I will hold the Émile Francqui Chair at the Université Libre de Bruxelles next year. When I learned this my first thought was: Who's Émile Francqui? and my second thought was: I'm guessing I don't want to know. I'm guessing it has something to do with the history of the Belgian Congo.
And I was exactly right: in 1885 Francqui was appointed by King Leopold II to go to the Katanga Province as an army captain and a cartographer. Some sources, not least the Fondation Francqui, report that their namesake was active in combatting slavery, but what this seems to mean is that he was engaged in the Congo Arab war of 1892 against Zanzibari 'Arab' slave traders fighting for control of the Congo Free State.
Francqui's principal adversary was the Zanzibari ivory merchant, slavetrader, and memoirist known as Tippu Tip, a nom de guerre derived onomatopoeically from the sound of his gun. It is unlikely that Tippu Tip saw Francqui as any more enlightened than he was, but instead took the war as having to do only with control of territory. For his service there, Leopold would send him onward to China, to represent Belgian interests in the burgeoning mining industry.
As I was reading this part of Francqui's biography, I realised the name was vaguely familiar. A few months ago I was engaged in some minor research on the natural-philosophical and, shall we say, eudaimonistic writings of the 31st president of the United States, Herbert Hoover, beginning with his translation in 1910 of Georg Agricola's 1556 work De re metallica, and right up through his 1963 swan song, Fishing for Fun-- And to Wash Your Soul.
I had checked out through interlibrary loan from Bavaria the only physical copy of this latter book known to exist on the European continent, and had to give the ILL librarian a special pleading look as if to say, "What? This is research too."
The fruits of the Hoover research will be made public, in Cabinet Magazine, soon enough, but here what is noteworthy is the small detail of his own passage through China, in the first years of the 20th century, having even fought in the Boxer Rebellion in Tianjin in 1900, alongside his wife, Lou Henry. And who would become his great rival in the struggle for control of the Chinese mines? The Belgian industrialist and envoyé of the king, Émile Francqui.

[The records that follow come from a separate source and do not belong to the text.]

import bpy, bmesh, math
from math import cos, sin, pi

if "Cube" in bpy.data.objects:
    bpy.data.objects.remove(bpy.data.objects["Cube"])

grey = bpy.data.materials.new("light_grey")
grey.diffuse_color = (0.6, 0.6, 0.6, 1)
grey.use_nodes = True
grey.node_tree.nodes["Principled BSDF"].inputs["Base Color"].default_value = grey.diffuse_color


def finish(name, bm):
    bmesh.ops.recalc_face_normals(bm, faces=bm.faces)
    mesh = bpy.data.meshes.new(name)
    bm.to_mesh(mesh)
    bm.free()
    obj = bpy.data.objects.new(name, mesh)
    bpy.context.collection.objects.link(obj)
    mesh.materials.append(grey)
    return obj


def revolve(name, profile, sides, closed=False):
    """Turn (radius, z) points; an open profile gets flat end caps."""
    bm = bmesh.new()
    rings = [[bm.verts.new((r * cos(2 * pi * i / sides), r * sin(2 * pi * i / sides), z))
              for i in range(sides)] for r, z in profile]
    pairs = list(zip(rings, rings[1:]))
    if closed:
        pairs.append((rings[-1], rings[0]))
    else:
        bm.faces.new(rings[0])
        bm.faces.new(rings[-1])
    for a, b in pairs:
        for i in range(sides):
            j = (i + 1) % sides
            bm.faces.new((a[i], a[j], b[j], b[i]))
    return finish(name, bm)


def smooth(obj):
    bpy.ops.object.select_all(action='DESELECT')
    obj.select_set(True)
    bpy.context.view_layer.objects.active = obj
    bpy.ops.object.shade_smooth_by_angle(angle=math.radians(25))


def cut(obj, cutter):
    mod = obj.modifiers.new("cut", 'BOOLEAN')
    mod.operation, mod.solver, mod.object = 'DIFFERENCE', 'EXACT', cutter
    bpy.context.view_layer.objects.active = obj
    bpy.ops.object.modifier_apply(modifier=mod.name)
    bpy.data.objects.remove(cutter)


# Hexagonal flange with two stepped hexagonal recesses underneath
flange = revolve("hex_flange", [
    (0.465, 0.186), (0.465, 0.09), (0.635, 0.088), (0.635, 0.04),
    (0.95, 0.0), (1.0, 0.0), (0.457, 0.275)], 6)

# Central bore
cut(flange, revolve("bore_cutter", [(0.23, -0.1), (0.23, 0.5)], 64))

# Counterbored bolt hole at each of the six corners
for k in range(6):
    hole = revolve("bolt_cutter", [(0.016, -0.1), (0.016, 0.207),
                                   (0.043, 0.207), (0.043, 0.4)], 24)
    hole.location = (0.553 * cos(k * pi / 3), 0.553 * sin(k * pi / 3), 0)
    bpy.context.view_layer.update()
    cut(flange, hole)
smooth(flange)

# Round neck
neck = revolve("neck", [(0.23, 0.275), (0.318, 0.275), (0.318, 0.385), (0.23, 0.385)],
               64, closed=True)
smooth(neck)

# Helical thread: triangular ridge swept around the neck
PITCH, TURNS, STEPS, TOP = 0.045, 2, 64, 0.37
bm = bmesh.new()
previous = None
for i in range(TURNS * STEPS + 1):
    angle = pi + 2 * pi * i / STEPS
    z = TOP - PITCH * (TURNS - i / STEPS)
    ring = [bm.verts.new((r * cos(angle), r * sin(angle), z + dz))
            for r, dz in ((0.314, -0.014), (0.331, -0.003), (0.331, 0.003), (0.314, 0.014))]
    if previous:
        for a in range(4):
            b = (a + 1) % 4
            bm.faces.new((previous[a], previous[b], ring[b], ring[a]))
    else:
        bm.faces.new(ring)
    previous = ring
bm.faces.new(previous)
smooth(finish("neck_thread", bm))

Some years later still, after the outbreak of World War I, Francqui and Hoover would collaborate to direct and manage the Commission for Relief in Belgium, offering food supplies to refugees of the German occupation. One of the principal thoroughfares in Brussels today is the Boulevard Herbert Hoover, which I remember from the mid-1990s, when I briefly had a Belgian girlfriend and flew to Brussels from New York on a Pakistan International Airlines flight that made a brief stopover for refuelling in Europe before continuing on to Karachi. She, a Francophone, had disappointed me for her total lack of interest in the language of the Flems, and would not indulge for a second my attempts to translate the Dutch part of the bilingual cereal box.

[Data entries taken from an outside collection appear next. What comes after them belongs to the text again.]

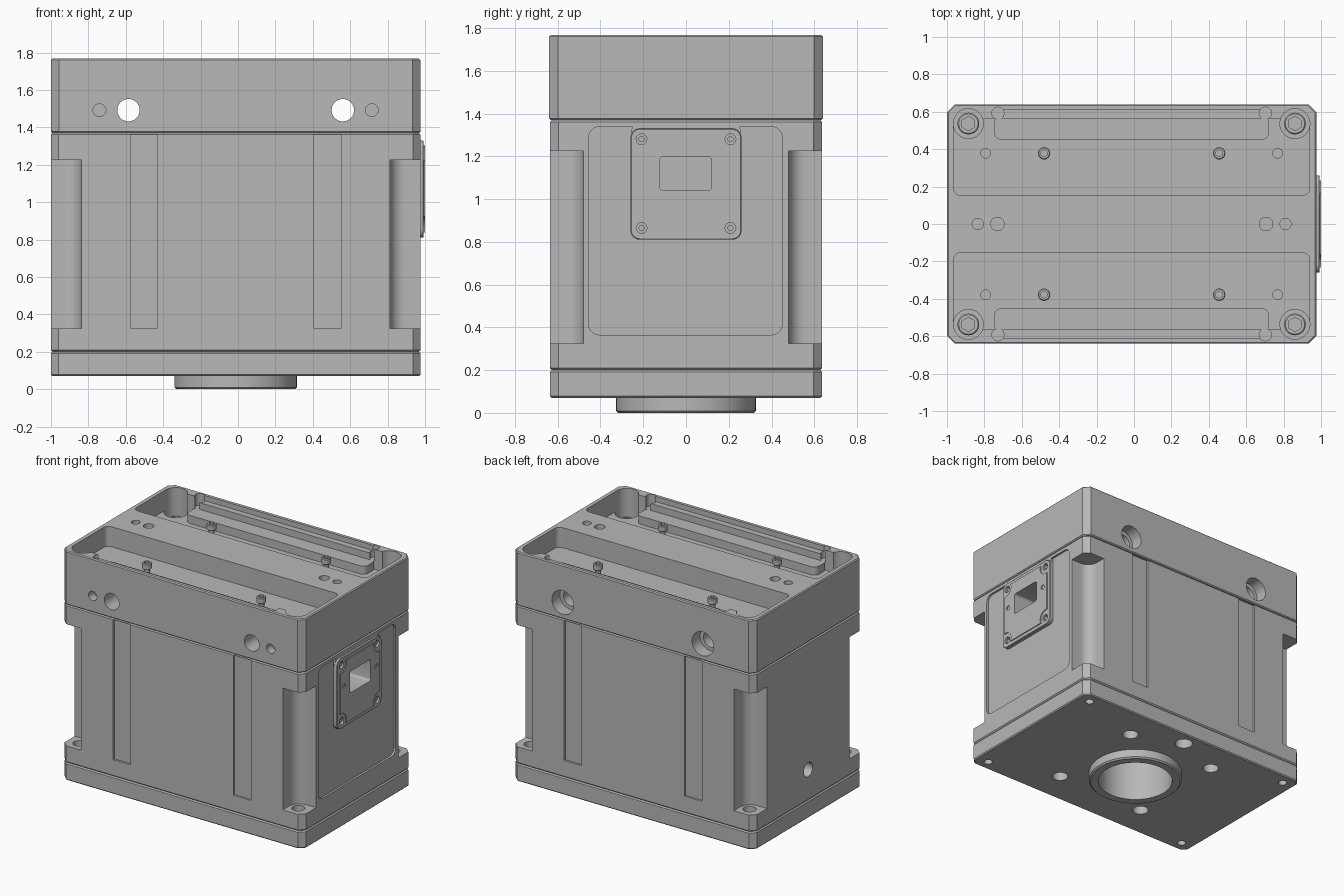
import bpy, bmesh, math
from mathutils import Matrix, Vector

old = bpy.data.objects.get("Cube")
if old:
    bpy.data.objects.remove(old, do_unlink=True)

# Single machined-metal colour
metal = bpy.data.materials.new("machined_grey")
metal.use_nodes = True
GREY = (0.48, 0.48, 0.48, 1)
metal.diffuse_color = GREY
metal.node_tree.nodes["Principled BSDF"].inputs["Base Color"].default_value = GREY

parts = []


def finish(bm, name, keep=True):
    bmesh.ops.recalc_face_normals(bm, faces=bm.faces)
    mesh = bpy.data.meshes.new(name)
    bm.to_mesh(mesh)
    bm.free()
    mesh.materials.append(metal)
    ob = bpy.data.objects.new(name, mesh)
    bpy.context.collection.objects.link(ob)
    if keep:
        parts.append(ob)
    else:
        ob.hide_render = True
    return ob


def box(name, x, y, z, r=0, axis=2, seg=6, edge=0, keep=True):
    """Box from ranges; edges along axis rounded by r, end rims chamfered by edge."""
    bm = bmesh.new()
    bmesh.ops.create_cube(bm, size=1)
    for v in bm.verts:
        v.co = Vector([lo + (c + 0.5) * (hi - lo) for c, (lo, hi) in zip(v.co, (x, y, z))])
    ends = (x, y, z)[axis]

    def along(e):
        a, b = e.verts
        return abs(a.co[axis] - b.co[axis]) > 1e-4

    if r:
        bmesh.ops.bevel(bm, geom=[e for e in bm.edges if along(e)], offset=r,
                        segments=seg, profile=0.5, affect='EDGES')
    if edge:
        bmesh.ops.bevel(bm, geom=[e for e in bm.edges if not along(e)], offset=edge,
                        segments=1, affect='EDGES')
    return finish(bm, name, keep)


def rod(name, at, r, lo, hi, axis=2, n=32, edge=0, keep=True):
    """Cylinder along an axis; at gives the other two coordinates in order."""
    bm = bmesh.new()
    bmesh.ops.create_cone(bm, cap_ends=True, segments=n, radius1=r, radius2=r, depth=hi - lo)
    if edge:
        rims = [e for e in bm.edges if abs(e.verts[0].co.z - e.verts[1].co.z) < 1e-5]
        bmesh.ops.bevel(bm, geom=rims, offset=edge, segments=1, affect='EDGES')
    turn = {0: Matrix.Rotation(math.pi / 2, 4, 'Y'), 1: Matrix.Rotation(math.pi / 2, 4, 'X'),
            2: Matrix()}[axis]
    centre = list(at)
    centre.insert(axis, (lo + hi) / 2)
    bmesh.ops.transform(bm, matrix=Matrix.Translation(centre) @ turn, verts=bm.verts)
    return finish(bm, name, keep)


def cut(target, cutter):
    mod = target.modifiers.new("cut", 'BOOLEAN')
    mod.operation, mod.solver, mod.object = 'DIFFERENCE', 'EXACT', cutter
    bpy.context.view_layer.objects.active = target
    bpy.ops.object.modifier_apply(modifier=mod.name)
    bpy.data.objects.remove(cutter, do_unlink=True)


def cut_box(target, *a, **k):
    cut(target, box("cutter", *a, keep=False, **k))


def cut_rod(target, *a, **k):
    cut(target, rod("cutter", *a, keep=False, **k))


W, D = 0.9875, 0.637
SIDES = (-1, 1)
CORNERS = [(sx, sy) for sx in SIDES for sy in SIDES]


def span(s, a, b):
    return tuple(sorted((s * a, s * b)))


# Base plate with bolt holes, and the bearing flange below it
base = box("base_plate", (-W, W), (-D, D), (0.07, 0.2), r=0.04, seg=1, edge=0.008)
flange = rod("bottom_flange", (0, 0), 0.327, 0, 0.09, n=64, edge=0.01)
for ob in (base, flange):
    cut_rod(ob, (0, 0), 0.26, -0.1, 0.4, n=64)
for sx, sy in CORNERS:
    cut_rod(base, (sx * 0.37, sy * 0.385), 0.055, 0, 0.17)
    cut_rod(base, (sx * 0.89, sy * 0.555), 0.03, 0, 0.15)
cut_rod(base, (0, 0.53), 0.062, 0, 0.17)

# Main housing with corner reliefs, shallow strips and the side panel recess
body = box("main_housing", (-W, W), (-D, D), (0.2, 1.37), r=0.04, seg=1, edge=0.009)
cut_rod(body, (0, 0), 0.26, 0, 0.32, n=64)
for sx, sy in CORNERS:
    cut_box(body, span(sx, 0.825, 1.3), span(sy, 0.48, 0.9), (0.325, 1.225), r=0.08, seg=8)
    cut_rod(body, (sx * 0.895, sy * 0.555), 0.045, 0.25, 0.4)
    cut_box(body, span(sx, 0.42, 0.563), span(sy, D - 0.015, 0.8), (0.325, 1.362))
cut_box(body, (W - 0.015, 1.2), (-0.455, 0.45), (0.365, 1.338), r=0.05, axis=0)
cut_rod(body, (0, 0.43), 0.052, -1.1, -W + 0.1, axis=0)

# Connector pad, cover and its raised face
pad = box("connector_pad", (0.9, W), (-0.255, 0.255), (0.815, 1.35), r=0.03, axis=0)
cover = box("connector_cover", (W - 0.01, W + 0.018), (-0.26, 0.26), (0.81, 1.33),
            r=0.045, axis=0, edge=0.004)
face = box("connector_face", (W + 0.01, W + 0.025), (-0.232, 0.232), (0.838, 1.302),
           r=0.03, axis=0)
for sy in SIDES:
    for z in (0.865, 1.28):
        cut_rod(face, (sy * 0.22, z), 0.06, 0.9, 1.2, axis=0)
        cut_rod(cover, (sy * 0.208, z), 0.025, W, 1.2, axis=0, n=24)
        rod("cover_screw", (sy * 0.208, z), 0.014, W - 0.01, W + 0.01, axis=0, n=16)
    cut_rod(face, (sy * 0.19, 1.12), 0.018, 0.9, 1.2, axis=0, n=24)
for ob in (body, pad, cover, face):
    cut_box(ob, (0.75, 1.2), (-0.122, 0.12), (1.04, 1.2), r=0.018, axis=0, seg=4)

# Top block with two long pockets either side of a central rib
top = box("top_block", (-W, W), (-D - 0.003, D + 0.003), (1.37, 1.768), r=0.042, seg=1, edge=0.007)
FLOOR = 1.62
for sy in SIDES:
    cut_box(top, (-0.952, 0.952), span(sy, 0.153, 0.565), (FLOOR, 1.9), r=0.04)
    cut_box(top, (-0.705, 0.705), span(sy, 0.4, 0.61), (1.73, 1.9))
    platform = box("pocket_step", (-0.735, 0.735), span(sy, 0.45, 0.58), (1.6, 1.68), r=0.04)
for sx, sy in CORNERS:
    cut_rod(top, (sx * 0.873, sy * 0.537), 0.08, 1.52, 1.9)
    cut_rod(top, (sx * 0.715, sy * 0.592), 0.033, 1.68, 1.9, n=24)
    cut_rod(top, (sx * 0.78, sy * 0.378), 0.026, 1.55, 1.9, n=24)

# Cross bores, counterbored at the back, with blind holes at the front
for sx in SIDES:
    cut_rod(top, (sx * 0.573, 1.492), 0.06, -1, 1, axis=1)
    cut_rod(top, (sx * 0.573, 1.492), 0.088, D - 0.09, 1, axis=1)
    cut_rod(top, (sx * 0.728, 1.492), 0.034, -1, -D + 0.06, axis=1)
    cut_rod(top, (sx * 0.823, 0), 0.03, 1.68, 1.9, n=24)
    cut_rod(top, (sx * 0.718, 0), 0.036, 1.68, 1.9, n=24)

# Corner bolts and the small pocket screws
for sx, sy in CORNERS:
    bolt = rod("corner_bolt", (sx * 0.873, sy * 0.537), 0.058, 1.5, 1.57, edge=0.006)
    cut_rod(bolt, (sx * 0.873, sy * 0.537), 0.038, 1.54, 1.7, n=6)
    at = (sx * 0.468, sy * 0.378)
    rod("screw_shank", at, 0.02, 1.6, 1.675, n=20)
    head = rod("screw_head", at, 0.033, 1.665, 1.71, n=24, edge=0.005)
    cut_rod(head, at, 0.019, 1.69, 1.8, n=6)

# Smooth the round faces and centre the whole assembly
for ob in parts:
    bpy.ops.object.select_all(action='DESELECT')
    ob.select_set(True)
    bpy.context.view_layer.objects.active = ob
    bpy.ops.object.shade_smooth_by_angle(angle=math.radians(30))
    ob.location.x = -0.0125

I disappointed her for other perhaps more profound reasons, but anyhow I have been surprised, recently, to find these two men, Francqui and Hoover, meeting again, not just in Brussels during the Great War, after their period of enmity in China, but also, a century later, in my own curiosity, my own wandering from this topic to that.
Belgium has its Francqui Foundation, and the United States has, at Stanford, its Hoover Institute. If you accept an affiliation with the Hoover Institute you can expect to be unfriended by your cool friends, the ones who post links to new books from Verso and who rigorously practice the hermeneutics of suspicion, about pretty much everything: the New York Times, Disney cartoon princesses, Miley Cyrus twerking. Accepting to be associated with the name of Émile Francqui seems somewhat less charged, though in truth the men seem to have been very much alike.
I don’t know what I’m doing. I err through life, taking opportunities as they come, accepting invitations, without much suspicion, but also without the hopefulness young Herbert Hoover surely felt as he set out to impose order and progress in the world. As a topic for the lecture series I’ll give in connection with the year-long chair, I have proposed: "What Is a Plant? Philosophical Reflections from Aristotle to Goethe." The world is going up in flames, there is a coming global order of idiocy and barbarism, and, like Herbert Hoover with his history of metals, though without the optimism, I have chosen to focus on the history of plants. I want to wash my soul of the history of men.